Tuning Wordsworth’s Piano
On an unlikely pilgrimage, a cycling tour to find a poet’s unmarked crib, Jane Simpson discovers a landscape at once less Romantic, and more lyrical than the ‘unspoilt Nature’ seen by tourists at scenic spots. Unexpected turns draw the reader into the worlds of goddess religions, pre-contact Māori society and western Christianity; and into the intimate world of family relationships. In the final section, where the sun and stars sing at the marriage of gay people in the Church, Wordsworth’s piano is tuned to the harmony of the spheres.
|ISBN 97819215231915 (PB, 60pp);
140mm x 216mm
|AUD $25||USD $18||NZD $27||GBP £12||EUR €14|
|ISBN 97819215231922 (eBook)||AUD $12||USD $9||NZD $14||GBP £6||EUR €7|
Jane Simpson’s new collection of poems is a gift for her elderly father, a retired Professor of Fine Arts, silversmith, bibliophile. How are we to remember a lifetime together? Perhaps as ‘a lacquered bowl, chipped, like memories.’ Herein is poetry as the servant of time, as the heart of a daughter.
– Bernadette Hall

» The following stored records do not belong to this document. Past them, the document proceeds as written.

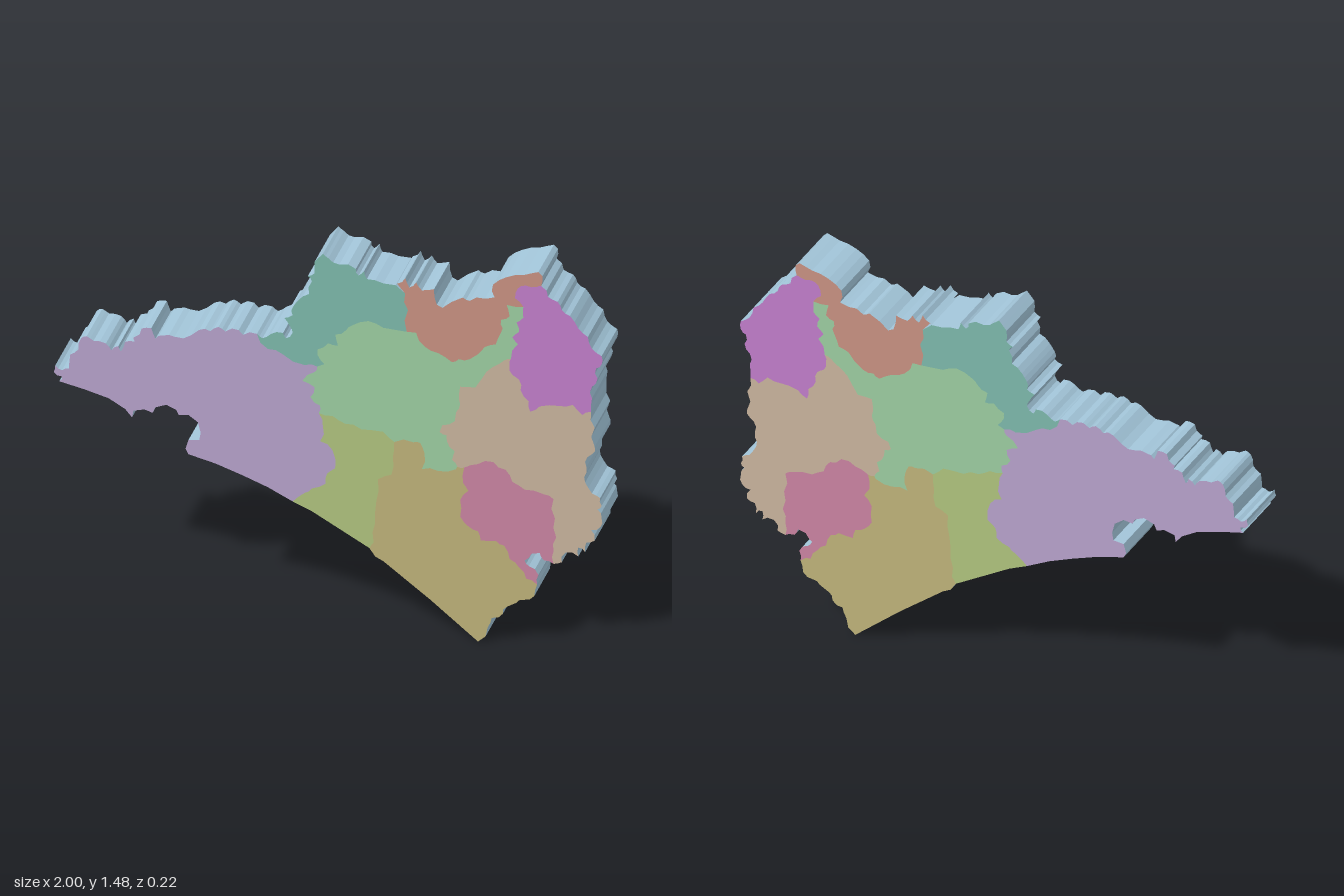
import * as THREE from 'three';

const HALF = 0.112; // half of the slab thickness

const mat = (name, color, side = THREE.FrontSide) => {
  const m = new THREE.MeshStandardMaterial({ color, side });
  m.name = name;
  return m;
};

// Smooth shoreline stretches, x and y in turn, running clockwise
const SMOOTH = {
  westCoast: [-.13, .47, -.22, .515, -.31, .55, -.41, .585, -.51, .61, -.52, .63, -.51, .665, -.47, .67, -.465, .7, -.475, .74,
    -.51, .765, -.545, .76, -.555, .78, -.59, .795, -.63, .78, -.64, .757, -.67, .767, -.71, .757, -.715, .73, -.74, .76,
    -.8, .795, -.89, .82, -.98, .84],
  southCoast: [.545, 0, .37, .145, .2, .275, .17, .29, .15, .32],
  middleCoast: [.15, .32, .01, .4, -.06, .44, -.13, .47],
};

// Jagged outer borders, clockwise
const OUTER = {
  westNorth: [-.98, .84, -.97, .86, -1, .875, -.995, .9, -.97, .885, -.945, .895, -.94, .95, -.91, .975, -.9, 1.02, -.88, 1.03,
    -.855, 1.015, -.81, 1.01, -.79, .985, -.765, 1.005, -.755, .985, -.74, 1.025, -.705, 1.03, -.71, 1.045, -.68, 1.085,
    -.645, 1.09, -.63, 1.05, -.6, 1.067, -.56, 1.067, -.5, 1.08, -.47, 1.105, -.43, 1.105, -.4, 1.125, -.375, 1.11,
    -.35, 1.125, -.31, 1.105, -.26, 1.115],
  tealNorth: [-.26, 1.115, -.24, 1.1, -.21, 1.12, -.165, 1.13, -.155, 1.11, -.13, 1.135, -.14, 1.16, -.16, 1.19, -.13, 1.205,
    -.13, 1.235, -.11, 1.265, -.07, 1.295, -.06, 1.345, -.075, 1.365, -.05, 1.38, -.05, 1.425, -.02, 1.46, 0, 1.445,
    .04, 1.425, .1, 1.415, .11, 1.39, .13, 1.41, .14, 1.38, .2, 1.37, .28, 1.34],
  clayNorth: [.28, 1.34, .25, 1.375, .28, 1.4, .295, 1.365, .32, 1.388, .34, 1.36, .385, 1.37, .395, 1.31, .415, 1.3, .49, 1.35,
    .515, 1.34, .57, 1.355, .605, 1.365, .6, 1.415, .65, 1.45, .715, 1.467, .765, 1.484, .78, 1.47, .775, 1.43],
  magentaEast: [.775, 1.43, .8, 1.39, .835, 1.375, .85, 1.345, .88, 1.325, .91, 1.28, .945, 1.25, .96, 1.205, .995, 1.18,
    .995, 1.147, .975, 1.13, .98, 1.09, .96, 1.055, .96, 1.01, .957, .955],
  tanEast: [.957, .955, .97, .895, .97, .82, .96, .79, .935, .757, .94, .715, .935, .675, .96, .635, .99, .62, .995, .59,
    .98, .575, .995, .54, .99, .505, .957, .49, .97, .45, .94, .44, .935, .4, .91, .415, .91, .38, .865, .39, .85, .35, .82, .34],
  pinkEast: [.82, .34, .785, .35, .77, .377, .74, .37, .715, .34, .73, .32, .765, .29, .76, .25],
  khakiEast: [.76, .25, .75, .205, .71, .185, .685, .17, .65, .15, .635, .12, .595, .1, .58, .06, .545, 0],
};

// Borders shared by two districts
const INNER = {
  tealLilac: [-.26, 1.115, -.22, 1.06, -.165, 1.045, -.085, 1.013, -.04, 1.013],
  tealGreen: [-.04, 1.013, -.015, 1.025, -.04, 1.06, -.04, 1.08, 0, 1.11, .035, 1.105, .025, 1.147, .065, 1.17, .085, 1.19,
    .145, 1.215, .2, 1.195, .285, 1.19],
  tealClay: [.28, 1.34, .29, 1.275, .285, 1.19],
  lilacGreen: [-.04, 1.013, -.05, .99, -.095, .95, -.05, .93, -.065, .89, -.03, .86, -.035, .83],
  lilacOlive: [-.035, .83, -.02, .78, -.03, .72, .015, .69, .025, .62, -.005, .595, -.01, .555, -.06, .53, -.085, .51, -.13, .47],
  oliveGreen: [-.035, .83, .015, .825, .06, .8, .12, .785, .2, .785, .24, .75],
  oliveKhaki: [.24, .75, .235, .69, .23, .62, .18, .595, .175, .51, .17, .42, .165, .345, .15, .32],
  khakiGreen: [.24, .75, .31, .757, .335, .757, .35, .72, .34, .655, .4, .655, .465, .67, .47, .68],
  greenTan: [.47, .68, .45, .705, .46, .74, .44, .757, .43, .8, .405, .81, .415, .837, .46, .858, .465, .895, .48, .93,
    .475, .96, .48, .997, .535, 1, .56, 1.04, .6, 1.09, .64, 1.12, .665, 1.13],
  khakiTan: [.47, .68, .495, .68],
  khakiPink: [.495, .68, .49, .62, .51, .59, .48, .55, .48, .485, .51, .45, .545, .435, .555, .4, .61, .405, .64, .39,
    .66, .34, .695, .31, .72, .27, .76, .25],
  pinkTan: [.495, .68, .545, .7, .6, .715, .645, .69, .67, .645, .715, .62, .785, .61, .82, .595, .825, .52, .83, .445,
    .82, .39, .82, .34],
  tanMagenta: [.665, 1.13, .66, 1.1, .67, 1.067, .695, 1.05, .7, 1.01, .73, .97, .735, .93, .77, .955, .84, .965,
    .89, .975, .925, .94, .957, .955],
  greenMagenta: [.71, 1.34, .71, 1.297, .685, 1.275, .695, 1.24, .67, 1.215, .69, 1.19, .665, 1.13],
  clayMagenta: [.71, 1.34, .68, 1.37, .69, 1.41, .72, 1.425, .76, 1.425, .775, 1.43],
  greenClay: [.285, 1.19, .32, 1.19, .35, 1.14, .4, 1.12, .45, 1.09, .475, 1.105, .515, 1.11, .57, 1.165, .61, 1.18,
    .62, 1.21, .635, 1.245, .63, 1.28, .66, 1.297, .65, 1.34, .71, 1.34],
};

// Each district: colour and the borders round it ('-' walks a border backwards)
const DISTRICTS = {
  lilac: [0xb5a0c9, 'westCoast westNorth tealLilac lilacGreen lilacOlive'],
  teal: [0x7bb7a9, 'tealNorth tealClay -tealGreen -tealLilac'],
  clay: [0xc69080, 'clayNorth -clayMagenta -greenClay -tealClay'],
  magenta: [0xbf7cc8, 'magentaEast -tanMagenta -greenMagenta clayMagenta'],
  tan: [0xc7b29b, 'tanEast -pinkTan -khakiTan greenTan tanMagenta'],
  pink: [0xc882a0, 'pinkEast -khakiPink pinkTan'],
  khaki: [0xbcb078, 'khakiEast southCoast -oliveKhaki khakiGreen khakiTan khakiPink'],
  olive: [0xadc17c, 'middleCoast -lilacOlive oliveGreen oliveKhaki'],
  green: [0x9acb9f, 'tealGreen greenClay greenMagenta -greenTan -khakiGreen -oliveGreen -lilacGreen'],
};
const OUTLINE = 'westCoast westNorth tealNorth clayNorth magentaEast tanEast pinkEast khakiEast southCoast middleCoast';

let seed = 7;
const random = () => (seed = (seed * 16807) % 2147483647) / 2147483647;

// Turn a flat list into points, adding a small kink to the middle of each step
function border(list, rough) {
  const points = [];
  for (let i = 0; i < list.length; i += 2) {
    const p = new THREE.Vector2(list[i], list[i + 1]);
    if (rough && i) {
      const q = points[points.length - 1];
      const k = (random() - 0.5) * rough;
      points.push(new THREE.Vector2((p.x + q.x) / 2 - (p.y - q.y) * k, (p.y + q.y) / 2 + (p.x - q.x) * k));
    }
    points.push(p);
  }
  return points;
}

// Join named borders into one closed loop
function loop(names, borders) {
  return names.split(' ').flatMap((n) => {
    const pts = n[0] === '-' ? [...borders[n.slice(1)]].reverse() : borders[n];
    return pts.slice(0, -1);
  });
}

// Upright wall following the outline, one flat face per step
function wallGeometry(points) {
  const pos = [];
  points.forEach((a, i) => {
    const b = points[(i + 1) % points.length];
    pos.push(a.x, a.y, HALF, b.x, b.y, HALF, b.x, b.y, -HALF);
    pos.push(a.x, a.y, HALF, b.x, b.y, -HALF, a.x, a.y, -HALF);
  });
  const g = new THREE.BufferGeometry();
  g.setAttribute('position', new THREE.Float32BufferAttribute(pos, 3));
  g.computeVertexNormals();
  return g;
}

export function createModel() {
  seed = 7;
  const model = new THREE.Group();
  model.name = 'districtMap';

  const borders = {};
  for (const [set, rough] of [[SMOOTH, 0], [OUTER, 0.4], [INNER, 0.3]]) {
    for (const name in set) borders[name] = border(set[name], rough);
  }

  // Front and back face of every district
  for (const name in DISTRICTS) {
    const [color, names] = DISTRICTS[name];
    const material = mat(name, color);
    const points = loop(names, borders);
    const district = new THREE.Group();
    district.name = name + 'District';

    const front = new THREE.Mesh(new THREE.ShapeGeometry(new THREE.Shape(points)), material);
    front.name = name + 'Front';
    front.position.z = HALF;

    const mirrored = points.map((p) => new THREE.Vector2(-p.x, p.y));
    const back = new THREE.Mesh(new THREE.ShapeGeometry(new THREE.Shape(mirrored)), material);
    back.name = name + 'Back';
    back.rotation.y = Math.PI;
    back.position.z = -HALF;

    district.add(front, back);
    model.add(district);
  }

  // Outer edge of the slab
  const wall = new THREE.Mesh(wallGeometry(loop(OUTLINE, borders)), mat('paleBlue', 0xa3c6da));
  wall.name = 'outerWall';
  model.add(wall);
  return model;
}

A remarkably consistent expression of intelligent feeling. Jane Simpson has a very deft way of conflating landscape with language, instanced in the lively ‘cycling the Catlins’ sequence. Honest, unabashed religious poems are also a refreshing component. On the evidence of this volume, she has further strengths ahead of her.
– Tony Beyer
Tuning Wordsworth's piano
Unspoilt Nature is nature writ too small;
nature at our feet;
nodding daffodils saying ‘Yes’,
green the obverse of grey paths
in the Victorian Botanical Gardens
where children cavort and disks wheel,
Orphic artists paint concentric circles,
create the sun – sing the music
of the spheres.
A student flat, in a Christchurch winterThe flames entertained us, better
than any television set
in the days of black and white,
stoned, zoned out
making shapes from flames, like
people with crooked noses
in the clouds, or the man in the moon.
Philip Clairmont’s hessian fireplace
hangs from nails in the Christchurch Art Gallery,
full of demonic eyes
and flames licking,
painted under artificial light.
Unmarked cribThe sou’west exhausts all adjectives
at Hone’s crib,
his writing shed smooth
as a fridge, held fast
with a lock, and key left in.
Lean-tos encrust the house.
A lull then a gift – a wind
that blows kisses over weatherboards
bearded with lichen.
The storm leaves love bites,
broken palings a hasty repair –
mark the spot with an x.
Sonnenizio on a line by R. S. Thomas
I have seen the sun break through
and stretch at sunset across evergreen
space, then dress a single holly tree with sunburst berries;
been stopped by stage light flooding a sun-starved city – ginko,
green, blue, indigo – notes on an unsung score; sensed harmony
in sunflowers and the nautilus – the golden mean;
tasted the Son’s new wine, pure extravagance, where
once austere theologies were Sunday best.
Did God not put the sunbow in the sky? In an ancient church
the priest wraps hands, two sons are exchanging vows:
what God has joined together let not man put asunder.
Steeple bells are heard beyond the sun and stars.
The sun’s absence – scented nights, rumpled air, a couple wed;
men, not the sun, rising from their marriage bed.